I’ve written a lot on this blog about virtualisation technologies but never really covered the basics of what virtualisation is. I had thought of writing a blog post on the topic but, as there are a number of Security Now podcasts that do a better job, I recommend listening to (or reading the transcript for):
I found this particularly interesting, describing the history of virtualisation technology, from 1960s IBM mainframes right up to the present day. If that whetted your appetite then the following episodes may also be interesting:
Security Now episode 53: Virtualisation part 2 (transcript).
Security Now episode 54: Blue pill (transcript).
Security Now episode 55: Application sandboxes (transcript).
Security Now episode 57: Virtual PC (transcript).
Security Now episode 59: Parallels (transcript).
I should point out though that I did notice a few errors:
- The reference to the 640MB memory limit in MS-DOS should be 640KB (as acknowledged in the following podcast).
- VMware Server does support both USB and sound (as acknowledged in the following podcast).
- Windows Vista has no noticeable performance issues on my Virtual Server 2005 R2 server although it’s not possible to render 3D graphics as the virtual hardware does not support it.
- Microsoft does support Linux in a VM (there are even VM Additions for Linux).
It’s a shame that these errors crept in as it would have a huge effect on the overall positioning of Microsoft’s virtualisation products in the Virtual PC podcast (episode 57). Having said that, Virtual Server does has a number of issues when it comes to managing it in a cross-platform environment – it may have a web interface but it relies on ActiveX (so, requires Internet Explorer on Windows) and the Virtual Machine Remote Control (VMRC) client is not available for non-Windows platforms (despite using port 5900, suggesting it may be related to VNC, I can’t seem to get it working using a VNC client).
VMware may well have a more advanced product set (with Workstation, Virtual Infrastructure 3 and VirtualCenter 2) but from my experiences of dealing with the company it seems that they are going through some growing pains and I am sure that Microsoft will catch up over time.
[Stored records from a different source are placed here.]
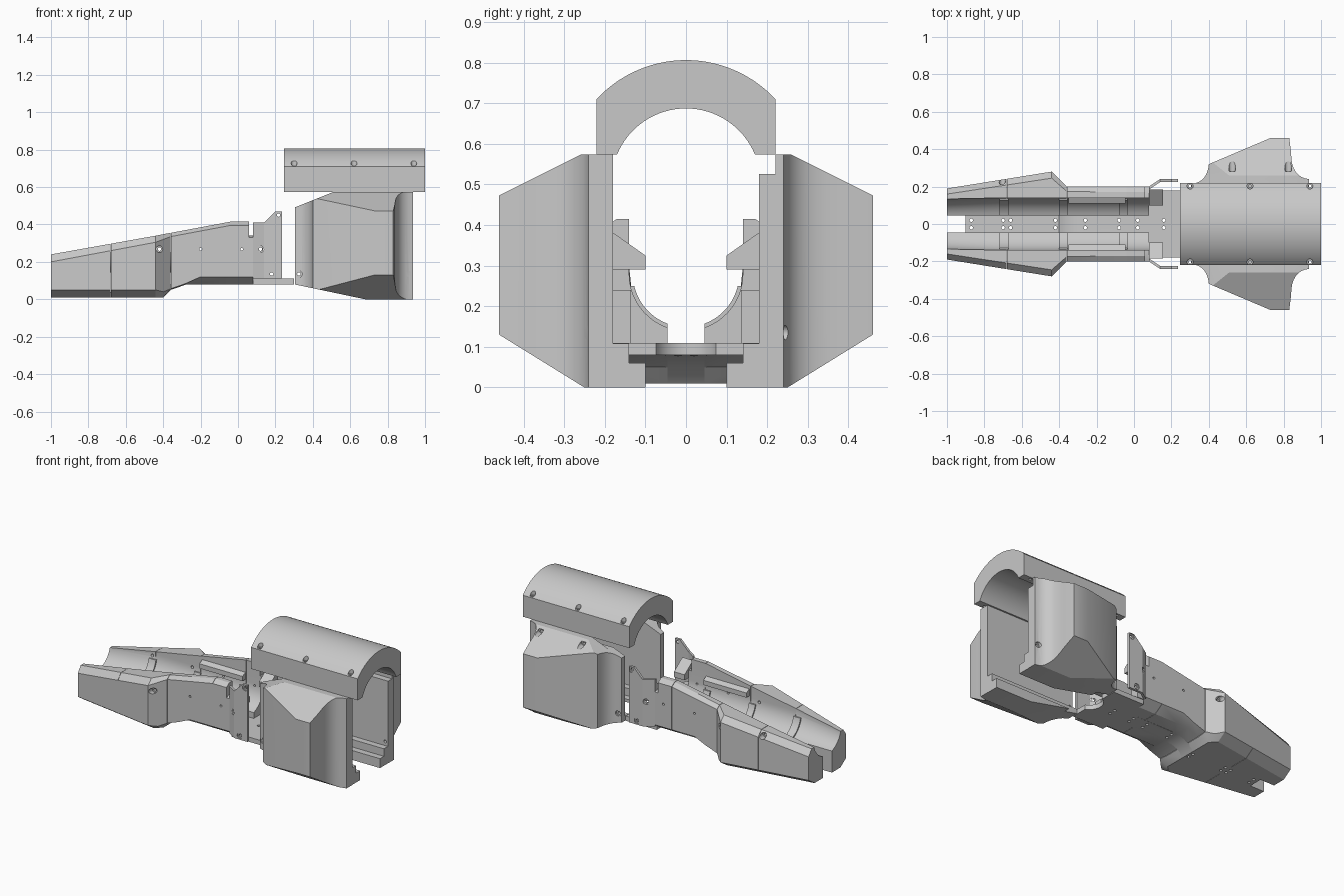
import bpy, bmesh
from math import sin, cos, pi, acos, asin
from mathutils import Vector

if "Cube" in bpy.data.objects:
    bpy.data.objects.remove(bpy.data.objects["Cube"], do_unlink=True)

grey = bpy.data.materials.new("plain_grey")
grey.use_nodes = True
grey.diffuse_color = (0.58, 0.58, 0.58, 1)
grey.node_tree.nodes["Principled BSDF"].inputs["Base Color"].default_value = (0.58, 0.58, 0.58, 1)


# ---- helpers ----
def loft(bm, stations):
    """Closed solid through rings of equal length."""
    rings = [[bm.verts.new(p) for p in ring] for ring in stations]
    n = len(rings[0])
    for a, b in zip(rings, rings[1:]):
        for i in range(n):
            j = (i + 1) % n
            bm.faces.new((a[i], a[j], b[j], b[i]))
    bm.faces.new(rings[0])
    bm.faces.new(rings[-1])


def along_x(bm, profile, x0, x1):
    loft(bm, [[(x, y, z) for y, z in profile] for x in (x0, x1)])


def cut(bm, point, normal):
    bmesh.ops.bisect_plane(bm, geom=bm.verts[:] + bm.edges[:] + bm.faces[:],
                           plane_co=point, plane_no=normal, clear_outer=True)
    bmesh.ops.holes_fill(bm, edges=[e for e in bm.edges if e.is_boundary], sides=0)


def bore(bm, axis, a, b, steps, sides=20):
    """Stepped round cutter; steps are (position along axis, radius)."""
    rings = []
    for t, r in steps:
        circle = [(a + r * cos(2 * pi * i / sides), b + r * sin(2 * pi * i / sides))
                  for i in range(sides)]
        rings.append([(u, t, v) if axis == "Y" else (u, v, t) for u, v in circle])
    loft(bm, rings)


def side_bore(bm, x, z, seat, start):
    """Sideways screw hole: thin from start, wide outward from the seat."""
    bore(bm, "Y", x, z, [(start, 0.009), (seat, 0.009), (seat, 0.018), (0.6, 0.018)])


def box(bm, lo, hi):
    along_x(bm, [(lo[1], lo[2]), (hi[1], lo[2]), (hi[1], hi[2]), (lo[1], hi[2])], lo[0], hi[0])


def finish(name, bm, mirror=True, cutter=None):
    """Make the object, mirrored across the middle, with optional cut-outs."""
    objs = []
    for label, b in ((name, bm), (name + "_cutter", cutter)):
        if b is None:
            continue
        if mirror:
            geo = bmesh.ops.duplicate(b, geom=b.verts[:] + b.edges[:] + b.faces[:])["geom"]
            for v in geo:
                if isinstance(v, bmesh.types.BMVert):
                    v.co.y = -v.co.y
        bmesh.ops.recalc_face_normals(b, faces=b.faces[:])
        mesh = bpy.data.meshes.new(label)
        b.to_mesh(mesh)
        b.free()
        mesh.materials.append(grey)
        ob = bpy.data.objects.new(label, mesh)
        bpy.context.scene.collection.objects.link(ob)
        objs.append(ob)
    ob = objs[0]
    bpy.ops.object.select_all(action="DESELECT")
    bpy.context.view_layer.objects.active = ob
    ob.select_set(True)
    if len(objs) > 1:
        mod = ob.modifiers.new("cut_outs", "BOOLEAN")
        mod.operation, mod.solver, mod.object = "DIFFERENCE", "EXACT", objs[1]
        mod.use_self = mod.use_hole_tolerant = True
        objs[1].hide_render = True
        bpy.ops.object.modifier_apply(modifier=mod.name)
        bpy.data.objects.remove(objs[1], do_unlink=True)
    bpy.ops.object.shade_smooth_by_angle(angle=0.45)


def interp(table, x):
    for (x0, *a), (x1, *b) in zip(table, table[1:]):
        if x <= x1:
            t = (x - x0) / (x1 - x0)
            return [p + (q - p) * t for p, q in zip(a, b)]


# ---- lower body: two mirrored shells around a round channel ----
# x, outer half width, top half width, bottom, lower bevel height, shoulder, top
SHAPE = [(-1, 0.19, 0.16, 0.01, 0.04, 0.2, 0.24), (-0.44, 0.28, 0.245, 0.01, 0.04, 0.305, 0.34),
         (-0.4, 0.24, 0.21, 0.01, 0.03, 0.32, 0.348), (-0.36, 0.2, 0.175, 0.05, 0.006, 0.335, 0.355),
         (-0.28, 0.2, 0.173, 0.078, 0.006, 0.35, 0.37), (-0.2, 0.2, 0.172, 0.08, 0.04, 0.365, 0.385),
         (-0.04, 0.2, 0.17, 0.08, 0.04, 0.395, 0.415), (0.08, 0.2, 0.17, 0.08, 0.04, 0.395, 0.415)]
CHANNEL_R, CHANNEL_Z, SLOT = 0.14, 0.28, 0.045


def channel_arc(radius, top, steps=10):
    start = asin((min(top, CHANNEL_Z) - CHANNEL_Z) / radius)
    end = -acos(SLOT / radius)
    angles = [start + (end - start) * i / steps for i in range(steps + 1)]
    return [(radius * cos(a), CHANNEL_Z + radius * sin(a)) for a in angles]


def body_ring(x, limit=1):
    yo, yt, zb, bevel, zs, zt = interp(SHAPE, x)
    zs, zt = min(zs, limit - 0.01), min(zt, limit)
    arc = channel_arc(CHANNEL_R, zt - 0.001)
    ring = [(SLOT, zb), (yo - 0.06, zb), (yo, zb + bevel), (yo, zs), (yt, zt), (arc[0][0], zt)]
    return [(x, y, z) for y, z in ring + arc]


# each: name, start, end, screw holes (x, z, seat), pin holes (x, z)
SEGMENTS = [("nose_shell", -1, -0.681, [(-0.703, 0.268, 0.2)], []),
            ("fore_shell", -0.679, -0.361, [(-0.42, 0.268, 0.24)], []),
            ("mid_shell", -0.359, -0.041, [], [(-0.2, 0.268)]),
            ("rear_shell", -0.039, 0.058, [], [(0.02, 0.268)])]
for name, x0, x1, screws, pins in SEGMENTS:
    bm = bmesh.new()
    xs = [x0] + [s[0] for s in SHAPE if x0 < s[0] < x1] + [x1]
    loft(bm, [body_ring(x) for x in xs])
    holes = bmesh.new()
    for x, z, seat in screws:
        side_bore(holes, x, z, seat, 0.06)
    for x, z in pins:
        bore(holes, "Y", x, z, [(0.06, 0.007), (0.6, 0.007)], 12)
    finish(name, bm, cutter=holes)

bm = bmesh.new()
loft(bm, [body_ring(x, 0.34) for x in (0.058, 0.08)])
finish("rear_shell_step", bm)

# channel ribs
for i, (x0, x1) in enumerate([(-0.72, -0.67), (-0.4, -0.355), (-0.08, -0.035)]):
    bm = bmesh.new()
    along_x(bm, channel_arc(0.131, 0.25) + channel_arc(0.145, 0.25)[::-1], x0, x1)
    finish(f"channel_rib_{i + 1}", bm)

# rails along the inside of the middle shells
bm = bmesh.new()
along_x(bm, [(0.11, 0.29), (0.11, 0.32), (0.15, 0.34), (0.15, 0.29)], -0.35, -0.045)
finish("inner_rails", bm)

# floor strip with screw holes
bm = bmesh.new()
rings = []
for x in (-0.9, -0.44, -0.4, -0.36, -0.28, 0.08):
    zb = interp(SHAPE, x)[2]
    rings.append([(x, -0.05, zb), (x, 0.05, zb), (x, 0.05, zb + 0.03), (x, -0.05, zb + 0.03)])
loft(bm, rings)
holes = bmesh.new()
for x in (-0.87, -0.7, -0.66, -0.42, -0.26, -0.08, 0.02):
    for y in (-0.02, 0.02):
        bore(holes, "Z", x, y, [(-0.1, 0.009), (0.2, 0.009)], 12)
finish("floor_strip", bm, False, holes)

# rear floor plate with a round notch
bm = bmesh.new()
box(bm, (0.08, -0.18, 0.08), (0.3, 0.18, 0.11))
holes = bmesh.new()
bore(holes, "Z", 0.33, 0, [(0, 0.08), (0.2, 0.08)], 40)
for y in (-0.02, 0.02):
    bore(holes, "Z", 0.16, y, [(0, 0.009), (0.2, 0.009)], 12)
finish("rear_floor", bm, False, holes)

# inner rear blocks
bm = bmesh.new()
along_x(bm, [(0.1, 0.29), (0.1, 0.325), (0.185, 0.385), (0.185, 0.29)], 0.08, 0.155)
along_x(bm, [(0.135, 0.11), (0.135, 0.24), (0.185, 0.24), (0.185, 0.11)], 0.08, 0.13)
finish("rear_blocks", bm)

# side brackets that flare outward
bm = bmesh.new()
loft(bm, [[(x, y - 0.016, 0.11), (x, y, 0.11), (x, y, top), (x, y - 0.016, top)]
          for x, y, top in ((0.08, 0.2, 0.41), (0.14, 0.24, 0.41),
                            (0.2, 0.24, 0.47), (0.235, 0.24, 0.47))])
holes = bmesh.new()
for x, z, seat in ((0.12, 0.268, 0.219), (0.18, 0.135, 0.234), (0.217, 0.45, 0.234)):
    side_bore(holes, x, z, seat, 0.15)
finish("side_brackets", bm, cutter=holes)


# ---- side tanks ----
def bend(a, b, c, steps=8):
    a, b, c = Vector(a), Vector(b), Vector(c)
    ts = [i / steps for i in range(steps + 1)]
    return [a * (1 - t) ** 2 + b * 2 * t * (1 - t) + c * t * t for t in ts]


plan = [(0.305, 0.18)] + bend((0.305, 0.215), (0.39, 0.22), (0.4, 0.32))
plan += [(0.73, 0.46), (0.83, 0.46)] + bend((0.84, 0.38), (0.84, 0.25), (0.935, 0.24)) + [(0.935, 0.18)]
SLOPE = ((0.3, 0, 0.08), (-0.08, 0, -0.38))
bm = bmesh.new()
loft(bm, [[(p[0], p[1], z) for p in plan] for z in (0, 0.573)])
cut(bm, (0, 0.26, 0.573), (0, 0.1, 0.2))
cut(bm, (0, 0.25, 0), (0, 0.13, -0.21))
cut(bm, (0.3, 0, 0.49), (-0.08, 0, 0.2))
cut(bm, *SLOPE)
holes = bmesh.new()
box(holes, (0.2, 0.1, 0.525), (1.1, 0.22, 0.7))
for x, z, seat, start in ((0.525, 0.553, 0.28, 0.221), (0.825, 0.553, 0.28, 0.221),
                          (0.325, 0.135, 0.212, 0.15), (0.915, 0.135, 0.23, 0.15)):
    side_bore(holes, x, z, seat, start)
finish("side_tanks", bm, cutter=holes)

# stepped ledges along the tank bottoms
bm = bmesh.new()
along_x(bm, [(0.1, 0), (0.181, 0), (0.181, 0.108), (0.14, 0.108), (0.14, 0.06), (0.1, 0.06)], 0.305, 0.934)
cut(bm, *SLOPE)
finish("tank_ledges", bm)


# ---- arched top cover ----
def arch(half, low, high, steps=32):
    rise = high - low
    r = (half * half + rise * rise) / (2 * rise)
    a = asin(half / r)
    ts = [-a + 2 * a * i / steps for i in range(steps + 1)]
    return [(r * sin(t), high - r + r * cos(t)) for t in ts]


bm = bmesh.new()
along_x(bm, [(-0.22, 0.573)] + arch(0.22, 0.71, 0.806) + [(0.22, 0.573)]
        + arch(0.17, 0.573, 0.687)[::-1], 0.247, 1)
holes = bmesh.new()
for x in (0.3, 0.62, 0.94):
    for y in (-0.203, 0.203):
        bore(holes, "Z", x, y, [(0.5, 0.008), (0.713, 0.008), (0.713, 0.016), (0.9, 0.016)])
finish("top_cover", bm, False, holes)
What seems to be certain, is that virtualisation is more than just the buzzword of 2006.